Morgan turned his hand to industry in the 1890s, coordinating what was a jungle filled with price-cutting predators into the gigantic trusts and mergers that were the food and drink of the hungriest of all bull markets. The climax was the first billion-dollar corporation, United States Steel, put together by Morgan in 1901. The Stock Exchange Building across the street is as much a temple of the new age of giant enterprise as was the Homestead Steel Works that Morgan purchased from Andrew Carnegie as the centerpiece of Big Steel and a monument to what was then called “Morganization.”

Morgan thought Carnegie an egregious blowhard and a dangerous man; the Scot believed in running his mills “full” and in cutting prices to ruin competitors. Morgan, no doctrinaire believer in competition, thought that almost criminal; cutthroat competition demolished the stability and order—the “sure thing”—that the investment banker wanted.


Morgan did not achieve his titanic ends out of reverence for free competition and laissez-faire. His mind was not encumbered with that kind of ideological cant; he would have been the first to scoff at a theorist or pulpit orator who used abstractions or the arguments of the survival of the fittest to justify capitalism. He wanted to shape it and take it from the stage of mere anarchy to a new level of centralized control and planning that would make things predictable and profitable all around. He was not in business for his health, he often said, but the scent of trusts in the air was more agreeable than the reek of sweat and blood from active competition in the marketplace. He paid Carnegie off with four hundred million dollars in first mortgage bonds to get that inveterate hard-driving, production-minded, price-cutting maverick out of his way. Carnegie proceeded (since he seemed to take seriously his own essay “The Gospel of Wealth”) to give much of it away. Many of the local branch libraries in New York City are glorious pieces of architecture paid for out of the bounty the wily Scot extracted from Morgan. As Carnegie said, it took a Scot to beat a Yankee. The Yankee, however, created the most powerful of all the trusts, the Money Trust, a feat he accomplished with a personal fortune that never matched, let us say, John D. Rockefeller’s.

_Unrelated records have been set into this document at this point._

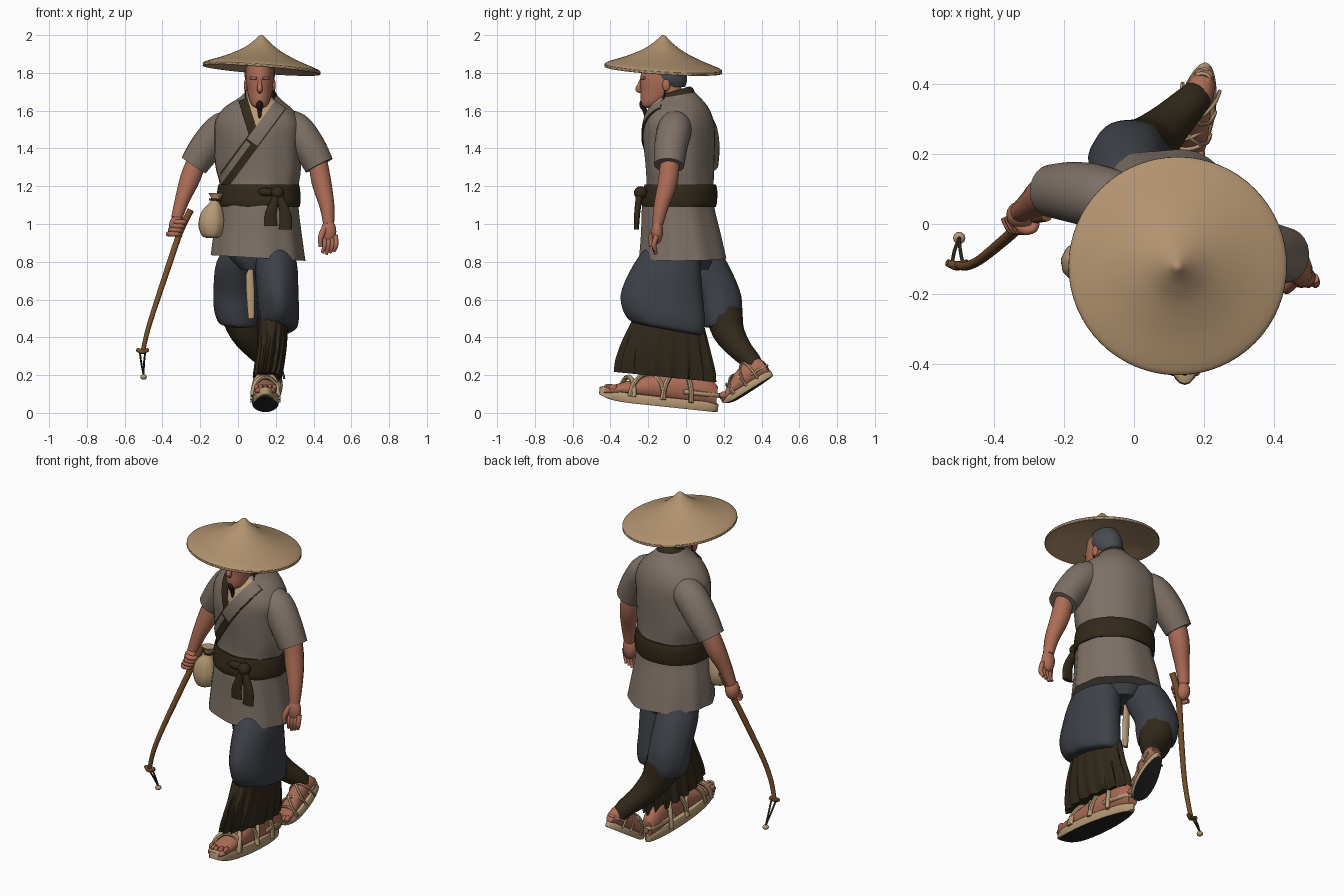
import bpy
import bmesh
from math import sin, cos, pi, radians
from mathutils import Vector, Matrix

cube = bpy.data.objects.get("Cube")
if cube:
    bpy.data.objects.remove(cube)


def material(name, code):
    # Convert a display colour to linear values
    rgb = [(c / 255) ** 2.2 for c in bytes.fromhex(code)]
    mat = bpy.data.materials.new(name)
    mat.use_nodes = True
    mat.diffuse_color = (*rgb, 1)
    mat.node_tree.nodes["Principled BSDF"].inputs["Base Color"].default_value = (*rgb, 1)
    return mat


STRAW = material("hat straw", "B0916F")
ROBE = material("robe grey brown", "7C7066")
PANTS = material("trouser slate", "404349")
DARK = material("dark cloth", "352D20")
SKIN = material("skin", "AB6C57")
LINEN = material("linen", "B59975")
WOOD = material("wood", "75502F")
SOLE = material("sole black", "2A2A2D")
HAIR = material("hair grey", "4A4D50")
BEARD = material("beard brown", "2B2019")
parts = []


def skin(name, rings, mat, end_mat=None):
    """Bridge rings of points into a capped solid; end_mat colours the first cap."""
    bm = bmesh.new()
    loops = [[bm.verts.new(p) for p in r] for r in rings]
    count = len(loops[0])
    for a, b in zip(loops, loops[1:]):
        for i in range(count):
            j = (i + 1) % count
            bm.faces.new((a[i], a[j], b[j], b[i]))
    first = bm.faces.new(loops[0])
    bm.faces.new(loops[-1])
    first.material_index = 1 if end_mat else 0
    bmesh.ops.recalc_face_normals(bm, faces=bm.faces)
    mesh = bpy.data.meshes.new(name)
    bm.to_mesh(mesh)
    bm.free()
    for m in filter(None, (mat, end_mat)):
        mesh.materials.append(m)
    ob = bpy.data.objects.new(name, mesh)
    bpy.context.scene.collection.objects.link(ob)
    parts.append(ob)
    return ob


def smooth(rows, steps):
    """Catmull-Rom interpolation through rows of equal length."""
    padded = [rows[0], *rows, rows[-1]]
    out = []
    for quad in zip(padded, padded[1:], padded[2:], padded[3:]):
        for t in (k / steps for k in range(steps)):
            out.append([b + t / 2 * (c - a + t * (2 * a - 5 * b + 4 * c - d + t * (3 * (b - c) + d - a)))
                        for a, b, c, d in zip(*quad)])
    return out + [rows[-1]]


def loft(name, rows, mat, yaw=0, tilt=(0, 0), ripple=0, folds=9, seg=40, steps=4):
    """Stack ellipses given as (x, y, z, rx, ry); ripple fades towards the last row."""
    rings = []
    levels = smooth(rows, steps)
    for k, (x, y, z, rx, ry) in enumerate(levels):
        amp = ripple * (1 - k / len(levels))
        ring = []
        for i in range(seg):
            a = 2 * pi * i / seg
            f = 1 + amp * sin(folds * a + sin(2 * a))
            u, v = rx * f * cos(a), ry * f * sin(a)
            dx, dy = u * cos(yaw) - v * sin(yaw), u * sin(yaw) + v * cos(yaw)
            ring.append((x + dx, y + dy, z + tilt[0] * dx + tilt[1] * dy))
        rings.append(ring)
    return skin(name, rings, mat)


def tube(name, rows, mat, seg=12, steps=4):
    """Round limb through (x, y, z, radius) rows."""
    path = smooth(rows, steps)
    pts = [Vector(p[:3]) for p in path]
    last, side, rings = None, None, []
    for i, p in enumerate(pts):
        t = (pts[min(i + 1, len(pts) - 1)] - pts[max(i - 1, 0)]).normalized()
        side = t.orthogonal().normalized() if last is None else last.rotation_difference(t) @ side
        last, up = t, t.cross(side)
        rings.append([p + path[i][3] * (side * cos(2 * pi * k / seg) + up * sin(2 * pi * k / seg))
                      for k in range(seg)])
    return skin(name, rings, mat)


def blob(name, at, size, mat):
    x, y, z = at
    rows = [(x, y, z - size[2] * cos(pi * k / 10), size[0] * sin(pi * k / 10) + .0005,
             size[1] * sin(pi * k / 10) + .0005) for k in range(11)]
    return loft(name, rows, mat, seg=20, steps=1)


# Tunic, turned so that the right shoulder is set back
TURN = radians(-18)
tunic = loft("tunic", [(.105, -.015, .82, .25, .228), (.105, -.025, .95, .233, .208), (.11, -.04, 1.1, .21, .188),
                       (.11, -.03, 1.2, .21, .175), (.105, -.03, 1.3, .23, .175), (.105, -.035, 1.45, .233, .185),
                       (.11, -.035, 1.54, .232, .178), (.115, -.035, 1.61, .185, .155), (.12, -.035, 1.66, .115, .12),
                       (.12, -.035, 1.7, .075, .08)], ROBE, TURN, tilt=(-.06, 0), ripple=.025)
loft("belt", [(.11, -.035, 1.09, .217, .192), (.11, -.035, 1.12, .224, .198), (.11, -.03, 1.18, .222, .193),
              (.11, -.03, 1.21, .216, .185)], DARK, TURN, ripple=.01)
blob("belt_knot", (.21, -.24, 1.165), (.035, .035, .035), DARK)
for end, low in ((.175, .99), (.25, .97)):
    loft("belt_tail", [(end, -.262, low, .035, .012), (end, -.258, 1.06, .03, .016), (.21, -.245, 1.17, .018, .018)], DARK)
blob("belt_loop", (.15, -.235, 1.17), (.045, .022, .022), DARK)

# Strips of cloth that lie on the front of the tunic
bpy.context.view_layer.update()
body = tunic.evaluated_get(bpy.context.evaluated_depsgraph_get())


def on_chest(x, z):
    ok, hit, _, _ = body.ray_cast(Vector((x, -1, z)), Vector((0, 1, 0)))
    return hit if ok else body.closest_point_on_mesh(Vector((x, -.1, z)))[1]


def strip(name, start, end, width, mat, lift=.008):
    a, b = Vector(start), Vector(end)
    across = Vector((a.y - b.y, b.x - a.x)).normalized() * width / 2
    rings = []
    for i in range(25):
        mid = a.lerp(b, i / 24)
        hits = [on_chest(*(mid + across * s / 3)) for s in range(-3, 4)]
        rings.append([h + Vector((0, -lift, 0)) for h in hits] + [h + Vector((0, .01, 0)) for h in reversed(hits)])
    return skin(name, rings, mat)


strip("neck_opening", (.12, 1.67), (.11, 1.56), .07, SKIN, .003)
strip("inner_collar_right", (.06, 1.67), (.115, 1.51), .04, LINEN, .006)
strip("inner_collar_left", (.18, 1.66), (.08, 1.49), .04, LINEN, .007)
strip("collar_right", (.025, 1.66), (.09, 1.45), .05, DARK, .008)
strip("lapel_edge", (.225, 1.635), (-.09, 1.21), .08, DARK, .007)
strip("lapel", (.225, 1.635), (.075, 1.433), .066, ROBE, .01)
strip("lapel_lower", (.055, 1.432), (-.1, 1.222), .03, ROBE, .01)
loft("back_collar", [(.12, -.05, 1.66, .095, .1), (.12, -.055, 1.69, .083, .092), (.12, -.06, 1.705, .07, .08)],
     DARK, tilt=(0, .3))

# Arms with short sleeves
tube("right_sleeve", [(.02, .03, 1.53, .07), (-.075, .07, 1.505, .09), (-.165, .09, 1.41, .088), (-.235, .095, 1.31, .076)], ROBE, 24)
tube("left_sleeve", [(.22, -.05, 1.53, .07), (.3, -.06, 1.505, .09), (.375, -.08, 1.41, .088), (.43, -.09, 1.31, .08)], ROBE, 24)
tube("right_arm", [(-.2, .1, 1.38, .05), (-.25, .085, 1.25, .055), (-.295, .055, 1.13, .04), (-.325, .035, 1.03, .03)], SKIN)
tube("left_arm", [(.415, -.08, 1.38, .05), (.44, -.095, 1.23, .054), (.47, -.13, 1.1, .041), (.48, -.15, 1.0, .03)], SKIN)
blob("right_palm", (-.325, .025, .99), (.04, .04, .055), SKIN)
blob("left_palm", (.48, -.152, .96), (.04, .03, .065), SKIN)
for i in range(4):
    z = 1.01 - .021 * i
    x = -.295 - .01 * i
    tube("right_finger", [(x - .045, .02, z, .013), (x - .025, -.015, z, .014), (x + .008, -.012, z, .013), (x + .015, .02, z, .011)], SKIN)
    x = .455 + .02 * i
    tube("left_finger", [(x, -.155, .94, .014), (x + .004, -.17, .89, .013), (x - .008, -.16, .84 + .008 * abs(i - 1), .009)], SKIN)
tube("left_thumb", [(.46, -.16, .98, .018), (.438, -.185, .93, .015), (.437, -.185, .88, .01)], SKIN)

# Head, hair and face
tube("neck", [(.12, -.04, 1.6, .062), (.12, -.07, 1.68, .058), (.115, -.1, 1.75, .06)], SKIN, 20)
loft("head", [(.115, -.2, 1.615, .02, .02), (.115, -.19, 1.628, .04, .045), (.115, -.165, 1.66, .056, .076),
              (.115, -.14, 1.71, .067, .1), (.115, -.135, 1.77, .073, .107), (.115, -.13, 1.84, .068, .1)], SKIN)
loft("hair", [(.115, -.06, 1.725, .055, .055), (.115, -.085, 1.76, .076, .09), (.115, -.095, 1.81, .079, .095),
              (.115, -.11, 1.87, .06, .08)], HAIR)
tube("nose", [(.115, -.235, 1.765, .009), (.115, -.246, 1.735, .012), (.115, -.252, 1.712, .016), (.115, -.23, 1.702, .009)], SKIN)
tube("goatee", [(.115, -.228, 1.65, .014), (.115, -.23, 1.63, .018), (.115, -.218, 1.6, .012), (.115, -.212, 1.55, .006)], BEARD)
for s in (-1, 1):
    blob("ear", (.115 + s * .073, -.105, 1.735), (.011, .02, .032), SKIN)
    tube("moustache", [(.115, -.238, 1.69, .004), (.115 + s * .025, -.228, 1.682, .004), (.115 + s * .034, -.218, 1.66, .002)], BEARD)
    tube("brow", [(.115 + s * .015, -.238, 1.77, .008), (.115 + s * .05, -.218, 1.773, .007)], SKIN)
    tube("ear_cord", [(.115 + s * .076, -.11, 1.71, .004), (.115 + s * .074, -.12, 1.65, .003)], BEARD)

# Wide hat with a thick rim
TILT = (-.075, -.06)
loft("hat", [(.125, -.12, 1.88, .06, .06), (.125, -.12, 1.85, .19, .19), (.125, -.12, 1.815, .3, .3), (.125, -.12, 1.823, .31, .31),
             (.125, -.12, 1.838, .3, .3), (.125, -.12, 1.875, .2, .2), (.125, -.12, 1.917, .11, .11),
             (.125, -.12, 1.953, .058, .058), (.125, -.12, 1.98, .028, .028), (.125, -.12, 1.996, .012, .012),
             (.125, -.12, 2.0, .002, .002)], STRAW, tilt=TILT, seg=64)
rim = [(.125 + .303 * cos(a), -.12 + .303 * sin(a), 1.825 + .303 * (TILT[0] * cos(a) + TILT[1] * sin(a)), .009)
       for a in (2 * pi * k / 48 for k in range(49))]
tube("hat_rim", rim, STRAW, 8, 1)

# Baggy trousers and gaiters
loft("left_trouser", [(.205, -.09, .44, .075, .15), (.21, -.1, .455, .1, .195), (.215, -.115, .52, .108, .22),
                      (.21, -.12, .62, .11, .215), (.2, -.085, .8, .11, .163), (.18, -.03, .93, .07, .1)],
     PANTS, tilt=(0, -.18), ripple=.03, folds=7)
loft("right_trouser", [(.015, .19, .46, .07, .08), (0, .19, .475, .1, .1), (-.01, .185, .54, .115, .115),
                       (-.015, .165, .64, .115, .12), (-.005, .085, .8, .108, .125), (.04, .02, .93, .07, .1)],
     PANTS, tilt=(0, .1), ripple=.03, folds=7)
loft("seat", [(.1, 0, .76, .08, .12), (.1, 0, .85, .17, .15), (.1, 0, .98, .16, .12)], PANTS, TURN)
loft("left_gaiter", [(.155, -.11, .19, .07, .245), (.165, -.11, .25, .074, .248), (.18, -.105, .36, .076, .225),
                     (.185, -.09, .5, .08, .18)], DARK, tilt=(0, -.1), ripple=.12, folds=16, seg=96)
tube("right_gaiter", [(.005, .2, .53, .1), (.04, .225, .43, .085), (.1, .285, .34, .064), (.165, .35, .27, .05),
                      (.18, .365, .23, .046)], DARK, 24)
loft("hanging_cloth", [(.07, .01, .5, .016, .01), (.065, .01, .65, .022, .012), (.06, .01, .82, .016, .01)], LINEN)


def sandal(side, at, yaw, pitch, size, strap):
    """Foot on a straw sandal, toes to -y; unit length before scaling."""
    place = (Matrix.Translation(at) @ Matrix.Rotation(radians(yaw), 4, 'Z')
             @ Matrix.Rotation(radians(pitch), 4, 'X') @ Matrix.Diagonal((*size, 1)))

    def outline(z, grow):
        angles = [2 * pi * k / 36 for k in range(36)]
        return [place @ Vector((grow * cos(a) * (.46 - .08 * sin(a)), grow * .5 * sin(a), z + .14 * max(0, -sin(a)) ** 6))
                for a in angles]
    skin(side + "_sole", [outline(0, .96), outline(.03, 1), outline(.24, 1), outline(.28, .95)], LINEN, SOLE)
    rows = smooth([(-.46, .26, .34), (-.4, .38, .46), (-.2, .41, .74), (0, .38, .98), (.2, .34, 1.1),
                   (.38, .33, 1.05), (.48, .22, .75)], 3)
    skin(side + "_foot", [[place @ Vector((w * cos(a), y, .18 + (h - .18) * (.5 + .5 * sin(a))))
                           for a in (2 * pi * k / 24 for k in range(24))] for y, w, h in rows], SKIN)
    for i in range(5):
        toe = place @ Vector((-.32 + .16 * i, -.43 + .02 * abs(i - 2), .4))
        blob(side + "_toe", toe, (.012, .022, .018), SKIN)
    # Crossing straw straps and a heel loop
    for y, skew, h in ((-.27, .06, .72), (-.1, .14, .88), (-.1, -.14, .88), (.15, .12, 1.08), (.15, -.12, 1.08)):
        arc = [place @ Vector((.45 * cos(a), y + skew * cos(a), .2 + (h - .16) * sin(a)))
               for a in (pi * k / 8 for k in range(9))]
        tube(side + "_strap", [(*p, strap) for p in arc], LINEN, 8, 2)
    loop = [place @ Vector((.37 * cos(a), .2 + .3 * sin(a), .5)) for a in (pi * k / 8 for k in range(9))]
    tube(side + "_heel_loop", [(*p, strap) for p in loop], LINEN, 8, 2)


sandal("left", (.145, -.148, .036), 0, -6, (.15, .635, .18), .013)
sandal("right", (.18, .335, .115), -12, 32, (.12, .31, .13), .006)

# Money pouch
loft("pouch", [(-.14, -.11, .925, .02, .02), (-.14, -.11, .94, .052, .048), (-.14, -.11, 1.0, .069, .062),
               (-.135, -.11, 1.07, .055, .05), (-.12, -.11, 1.125, .022, .022), (-.115, -.11, 1.165, .042, .035)],
     LINEN, ripple=.03)
tube("pouch_cord", [(-.15, -.11, 1.13, .006), (-.12, -.138, 1.13, .006), (-.09, -.11, 1.13, .006), (-.05, -.1, 1.2, .006)], DARK)

# Bent walking stick with a hanging charm
tube("stick", [(-.25, .025, 1.075, .018), (-.305, .01, .96, .017), (-.37, -.045, .77, .016), (-.44, -.102, .56, .014),
               (-.48, -.12, .43, .013), (-.505, -.117, .32, .012)], WOOD)
tube("stick_cross", [(-.535, -.11, .335, .01), (-.505, -.12, .325, .014), (-.475, -.11, .335, .01)], WOOD)
for s in (-1, 1):
    tube("charm_cord", [(-.505 + s * .015, -.11, .33, .005), (-.505 + s * .008, -.075, .27, .005), (-.5, -.04, .2, .005)], DARK)
blob("charm", (-.5, -.04, .19), (.017, .017, .014), LINEN)

bpy.ops.object.select_all(action='DESELECT')
for ob in parts:
    ob.select_set(True)
bpy.context.view_layer.objects.active = tunic
bpy.ops.object.shade_smooth_by_angle(angle=radians(45))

On September 16, 1920, a little before noon, a horse and cart were left unattended just across Wall from Morgan. A few minutes later an explosion rocked the street, and a sheet of fire erupted as the horse and cart were obliterated. Shrapnel from sash weights carried in the cart along with the explosives rocketed around the intersection, killing thirty-three people and maiming hundreds more. The explosion gouged jagged pockmarks out of the oversize limestone blocks of the Wall Street side of Morgan’s headquarters. General belief has it that an anarchist aimed to kill a great capitalist, in an assassination attempt similar to Alexander Berkman’s on Henry Clay Frick.